Dr. Arthur Agatston, the creator of the South Beach diet, did not design his diet for any special group of people. His presentation of the South Beach diet foods, however, certainly appealed to one small group of southern Californians. Several members of the Culver City Interfaith Alliance found it easy to carry-out Dr. Agatson’s suggestions. In his diet book, the doctor had recommended that those who have chosen to loose weight by eating South Beach diet foods then incorporate such foods into their post-diet menu.
In essence, Dr. Agatson suggested that those who go on a South Beach diet should not hasten the removal from their daily intake of South Beach diet foods. He suggested that such dieters should make the rules of the diet a new “way of life.” That new way of life should include a reliance on the consumption of more healthful carbohydrates. That suggested adoption of a new “way of life” appealed greatly to some members of the Culver City Interfaith Alliance.
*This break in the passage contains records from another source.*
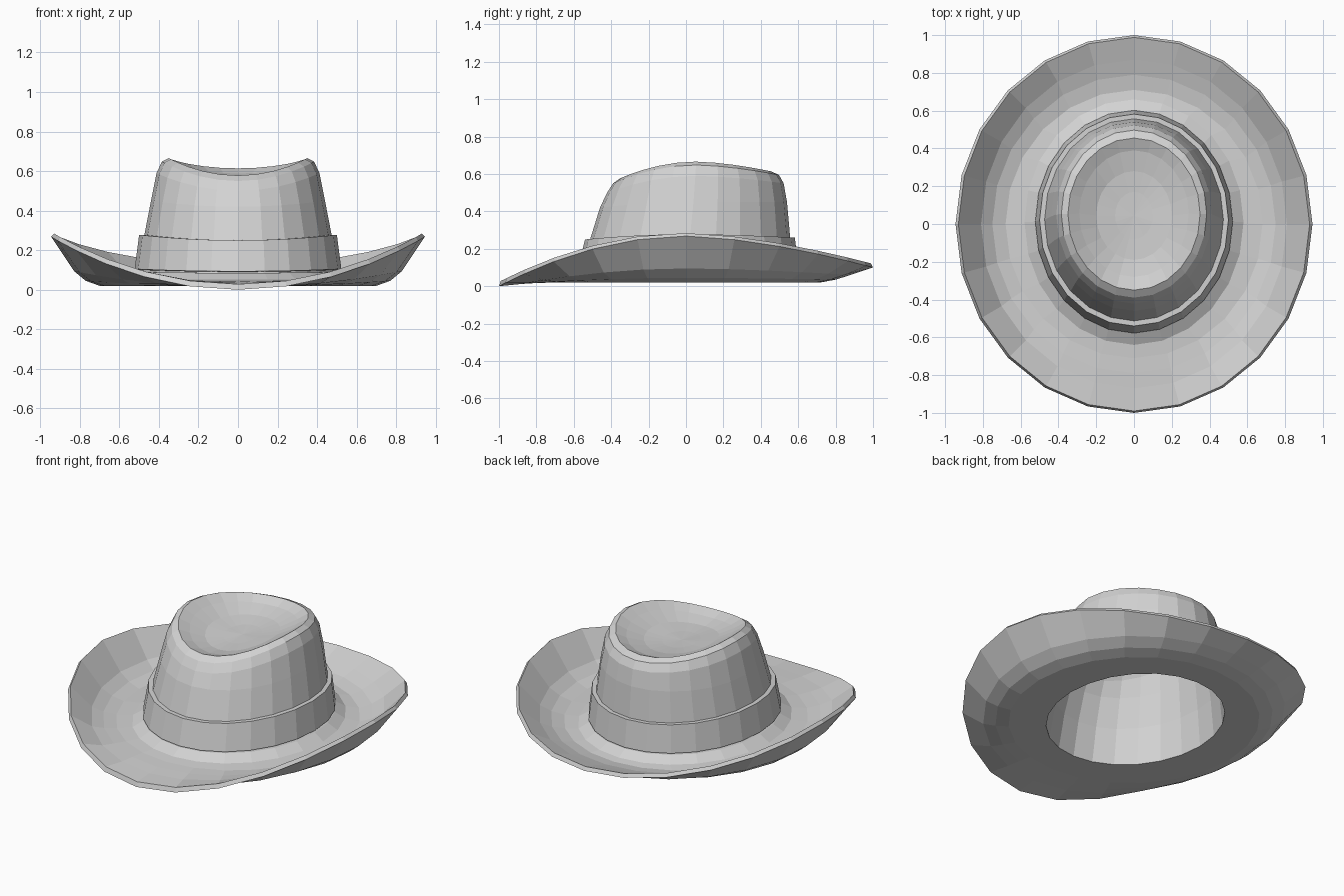
import bpy
import bmesh
from math import sin, cos, tau

SIDES = 24
SHELL = 0.025  # felt thickness

default_cube = bpy.data.objects.get("Cube")
if default_cube:
    bpy.data.objects.remove(default_cube, do_unlink=True)

felt = bpy.data.materials.new("grey_felt")
felt.use_nodes = True
felt_colour = (0.65, 0.65, 0.65, 1)
felt.diffuse_color = felt_colour
felt.node_tree.nodes["Principled BSDF"].inputs["Base Color"].default_value = felt_colour


def add_ring(bm, row):
    """Oval ring: half width, front reach, back reach, then side, front and back heights."""
    width, front, back, side_z, front_z, back_z = row
    centre, depth = (back - front) / 2, (back + front) / 2
    verts = []
    for i in range(SIDES):
        angle = tau * i / SIDES
        c = sin(angle)
        end_z, power = (front_z, 1.95) if c < 0 else (back_z, 1.6)
        z = side_z + (end_z - side_z) * abs(c) ** power
        verts.append(bm.verts.new((width * cos(angle), centre + depth * c, z)))
    return verts


def bridge(bm, a, b):
    for i in range(SIDES):
        j = (i + 1) % SIDES
        bm.faces.new((a[i], a[j], b[j], b[i]))


def cap(bm, ring, y, z):
    pole = bm.verts.new((0, y, z))
    for i in range(SIDES):
        bm.faces.new((ring[i], ring[(i + 1) % SIDES], pole))


def finish(bm, name):
    bmesh.ops.recalc_face_normals(bm, faces=bm.faces)
    mesh = bpy.data.meshes.new(name)
    bm.to_mesh(mesh)
    bm.free()
    mesh.materials.append(felt)
    obj = bpy.data.objects.new(name, mesh)
    bpy.context.collection.objects.link(obj)
    return obj


def closed_loop(name, rows):
    """Sweep a closed cross-section around the hat."""
    bm = bmesh.new()
    rings = [add_ring(bm, row) for row in rows]
    for a, b in zip(rings, rings[1:] + rings[:1]):
        bridge(bm, a, b)
    return finish(bm, name)


# Brim: underside from the head opening outwards, rolled rim, then the top back in
brim_under = [
    (0.475, 0.53, 0.555, 0.02, 0.02, 0.02),
    (0.70, 0.72, 0.72, 0.02, 0.02, 0.02),
    (0.77, 0.80, 0.80, 0.045, 0.017, 0.035),
    (0.83, 0.88, 0.88, 0.095, 0.012, 0.06),
    (0.945, 1.0, 1.0, 0.268, 0.0, 0.10),
]
brim_top = [
    (0.93, 0.99, 0.988, 0.284, 0.028, 0.122),
    (0.81, 0.87, 0.87, 0.118, 0.036, 0.085),
    (0.75, 0.79, 0.79, 0.072, 0.042, 0.06),
    (0.68, 0.71, 0.71, 0.046, 0.046, 0.046),
    (0.58, 0.64, 0.66, 0.052, 0.052, 0.052),
    (0.52, 0.575, 0.60, 0.09, 0.085, 0.085),
    (0.49, 0.545, 0.57, 0.09, 0.085, 0.085),
]
closed_loop("brim", brim_under + brim_top)

# Hat band around the foot of the crown
closed_loop("hat_band", [
    (0.49, 0.54, 0.57, 0.10, 0.09, 0.09),
    (0.523, 0.578, 0.602, 0.105, 0.093, 0.093),
    (0.50, 0.54, 0.582, 0.278, 0.25, 0.26),
    (0.472, 0.51, 0.555, 0.278, 0.25, 0.26),
])

# Crown: tapered wall and rounded shoulder, then the dented top
wall = [
    (0.50, 0.555, 0.58, 0.046, 0.046, 0.046),
    (0.475, 0.513, 0.557, 0.27, 0.25, 0.26),
    (0.44, 0.46, 0.54, 0.45, 0.42, 0.45),
    (0.412, 0.422, 0.522, 0.59, 0.50, 0.55),
    (0.385, 0.39, 0.497, 0.648, 0.55, 0.595),
    (0.35, 0.35, 0.455, 0.666, 0.578, 0.614),
]
dent = [
    (0.29, 0.28, 0.39, 0.628, 0.558, 0.588),
    (0.20, 0.19, 0.28, 0.578, 0.545, 0.566),
    (0.10, 0.08, 0.17, 0.557, 0.546, 0.556),
]
inner_wall = [tuple(v - SHELL for v in row) for row in wall]
inner_dent = [row[:3] + tuple(z - SHELL for z in row[3:]) for row in dent]

bm = bmesh.new()
hems = []
for rows, pole_z in ((wall + dent, 0.55), (inner_wall + inner_dent, 0.55 - SHELL)):
    rings = [add_ring(bm, row) for row in rows]
    for a, b in zip(rings, rings[1:]):
        bridge(bm, a, b)
    cap(bm, rings[-1], 0.045, pole_z)
    hems.append(rings[0])
bridge(bm, *hems)
finish(bm, "crown")
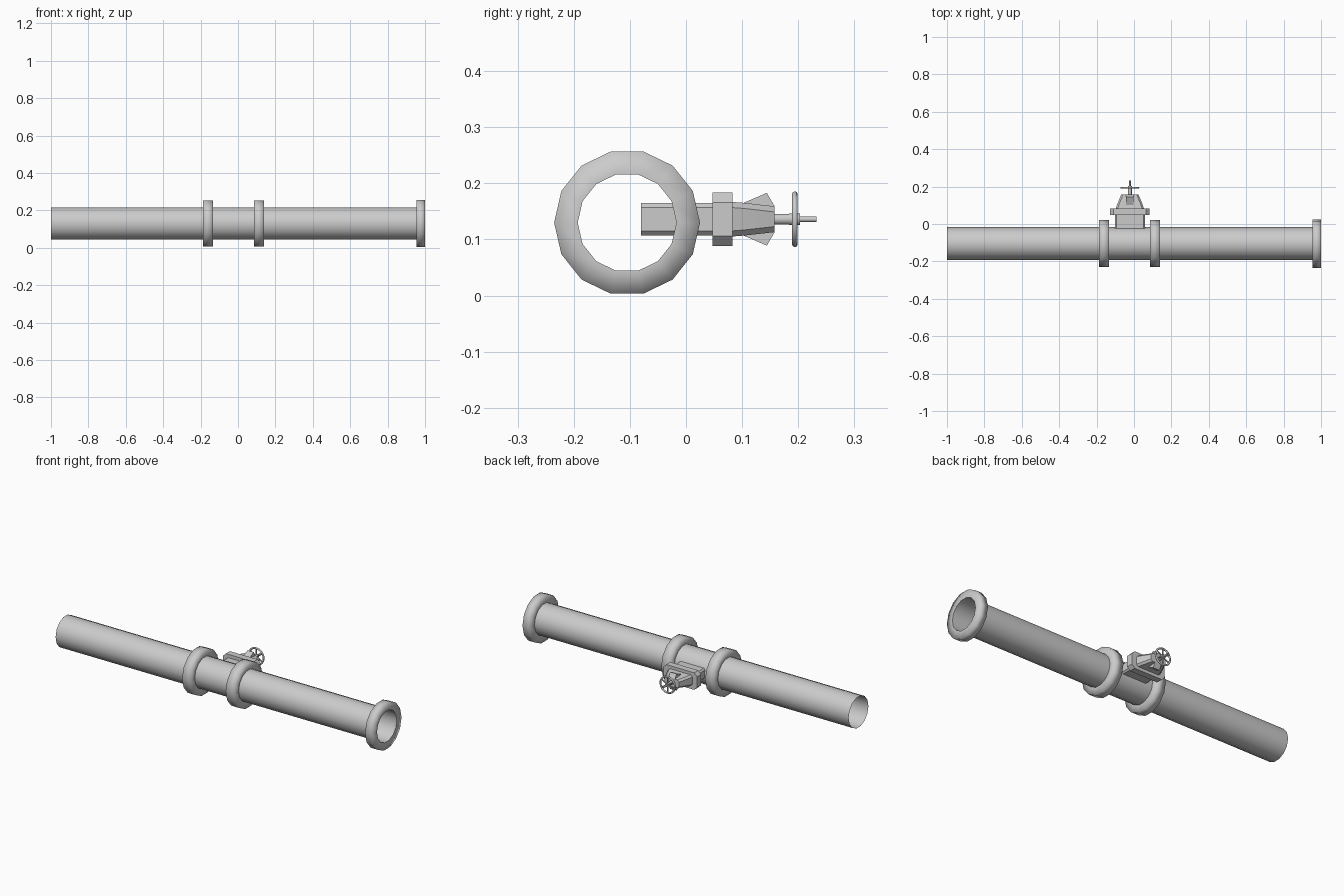
import bpy, bmesh
from math import sin, cos, pi
from mathutils import Vector

if "Cube" in bpy.data.objects:
    bpy.data.objects.remove(bpy.data.objects["Cube"])

PY, PZ = -0.105, 0.13      # pipe axis
VX, VZ = -0.022, 0.136     # valve axis


def finish(name, bm, angle=None):
    bmesh.ops.recalc_face_normals(bm, faces=bm.faces[:])
    me = bpy.data.meshes.new(name)
    bm.to_mesh(me)
    bm.free()
    ob = bpy.data.objects.new(name, me)
    bpy.context.collection.objects.link(ob)
    me.shade_smooth()
    if angle is not None:
        me.set_sharp_from_angle(angle=angle)
    return ob


def bridge(bm, loops, caps=False):
    n = len(loops[0])
    for a, b in zip(loops, loops[1:]):
        for i in range(n):
            j = (i + 1) % n
            bm.faces.new((a[i], a[j], b[j], b[i]))
    if caps:
        bm.faces.new(loops[0])
        bm.faces.new(loops[-1])


def lathe_x(name, profile, n=14, angle=None):
    """Revolve (x, radius) points around the pipe axis."""
    bm = bmesh.new()
    loops = [[bm.verts.new((x, PY + r * cos(2 * pi * i / n), PZ + r * sin(2 * pi * i / n)))
              for i in range(n)] for x, r in profile]
    bridge(bm, loops)
    return finish(name, bm, angle)


def loft_y(name, sections):
    """Chamfered rectangles (y, half width, half height, chamfer) along y."""
    bm = bmesh.new()
    loops = []
    for y, w, h, c in sections:
        pts = [(w, h - c), (w - c, h), (c - w, h), (-w, h - c),
               (-w, c - h), (c - w, -h), (w - c, -h), (w, c - h)]
        loops.append([bm.verts.new((VX + a, y, VZ + b)) for a, b in pts])
    bridge(bm, loops, True)
    return finish(name, bm, 0.6)


def rod(name, p, q, r, n=10):
    """Cylinder between two points."""
    p, q = Vector(p), Vector(q)
    rot = (q - p).to_track_quat('Z', 'Y')
    bm = bmesh.new()
    loops = [[bm.verts.new(c + rot @ Vector((r * cos(2 * pi * i / n), r * sin(2 * pi * i / n), 0)))
              for i in range(n)] for c in (p, q)]
    bridge(bm, loops, True)
    return finish(name, bm, 0.9)


# Open pipe and its flanges
RI = 0.088
lathe_x("pipe", [(-1, RI), (-0.16, RI), (0.11, RI), (1, RI)])
for name, x0, x1, r in (("valve_flange_left", -0.186, -0.134, 0.126),
                        ("valve_flange_right", 0.085, 0.139, 0.126),
                        ("end_flange", 0.955, 1.0, 0.13)):
    lathe_x(name, [(x0, RI), (x0, r), (x1, r), (x1, RI)])

# Valve neck, cover plate and tapered bonnet
loft_y("valve_neck", [(-0.08, 0.08, 0.029, 0.008), (0.05, 0.08, 0.029, 0.008)])
loft_y("cover_plate", [(0.047, 0.105, 0.048, 0.018), (0.083, 0.105, 0.048, 0.018)])
loft_y("bonnet", [(0.08, 0.076, 0.031, 0.01), (0.105, 0.068, 0.029, 0.01), (0.158, 0.046, 0.023, 0.01)])

# Wedge lugs on both sides of the bonnet
for side, s in (("upper", 1), ("lower", -1)):
    bm = bmesh.new()
    prof = [(0.10, 0), (0.10, 0.028), (0.144, 0.047), (0.158, 0.023), (0.158, 0)]
    loops = [[bm.verts.new((VX + x, y, VZ + s * z)) for y, z in prof] for x in (-0.02, 0.02)]
    bridge(bm, loops, True)
    finish(side + "_lug", bm, 0.5)

# Stem, hub and spindle
rod("stem", (VX, 0.155, VZ), (VX, 0.19, VZ), 0.01)
rod("hub", (VX, 0.184, VZ), (VX, 0.203, VZ), 0.011)
rod("spindle", (VX, 0.2, VZ), (VX, 0.233, VZ), 0.005)

# Handwheel rim and spokes
bpy.ops.mesh.primitive_torus_add(major_segments=18, minor_segments=8, major_radius=0.0455,
                                 minor_radius=0.005, location=(VX, 0.194, VZ), rotation=(pi / 2, 0, 0))
bpy.context.object.name = "handwheel_rim"
bpy.ops.object.shade_smooth()
for i in range(6):
    a = 2 * pi * i / 6 + pi / 6
    d = Vector((cos(a), 0, sin(a)))
    c = Vector((VX, 0.194, VZ))
    rod("spoke_%d" % (i + 1), c + d * 0.006, c + d * 0.045, 0.0035, 6)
The members of the Interfaith Alliance found it easy to stick with the foods on the South Beach diet menus. The members of the Alliance had daily contact with others who had chosen to use a restricted diet during all or part of the year. For example, the Alliance membership included Hindus, who had sworn-off meat. It also included Jews, who could not eat leavened bread during the Passover. Both the Jewish and Muslim members of the Culver City Interfaith Alliance refrained from eating pork during any period of the year.
While members of the Alliance did not actually prepare dishes that reproduced the offerings given in the South Beach diet menus, they did give their dieting friends plenty of other support. They praised their friends, when they noted a hint of weight loss. They even prayed with their friends, helping them to steer clear of temptation.
For that reason, the dieting members of the Alliance could easily complete the first two weeks of the South Beach diet. During those 2 weeks, they did not eat any carbohydrates. With that phase of the diet, phase 1, behind them, the dieting members of the Alliance then concentrated on the re-introduction of complex carbohydrates. During that second phase of the diet, the dieting members of the Alliance satisfied their hunger by eating foods with a low glycemic index (GI).
In that way the members of the Alliance managed to make the South Beach diet foods an integral part of their daily life. In that way the members of the Alliance demonstrated to their friends the development of their reliance on the effectiveness of the diet. That reliance took a back seat to only one other strong reliance. The dieters’ reliance on the effectiveness of the South Beach diet was second only to their reliance on God.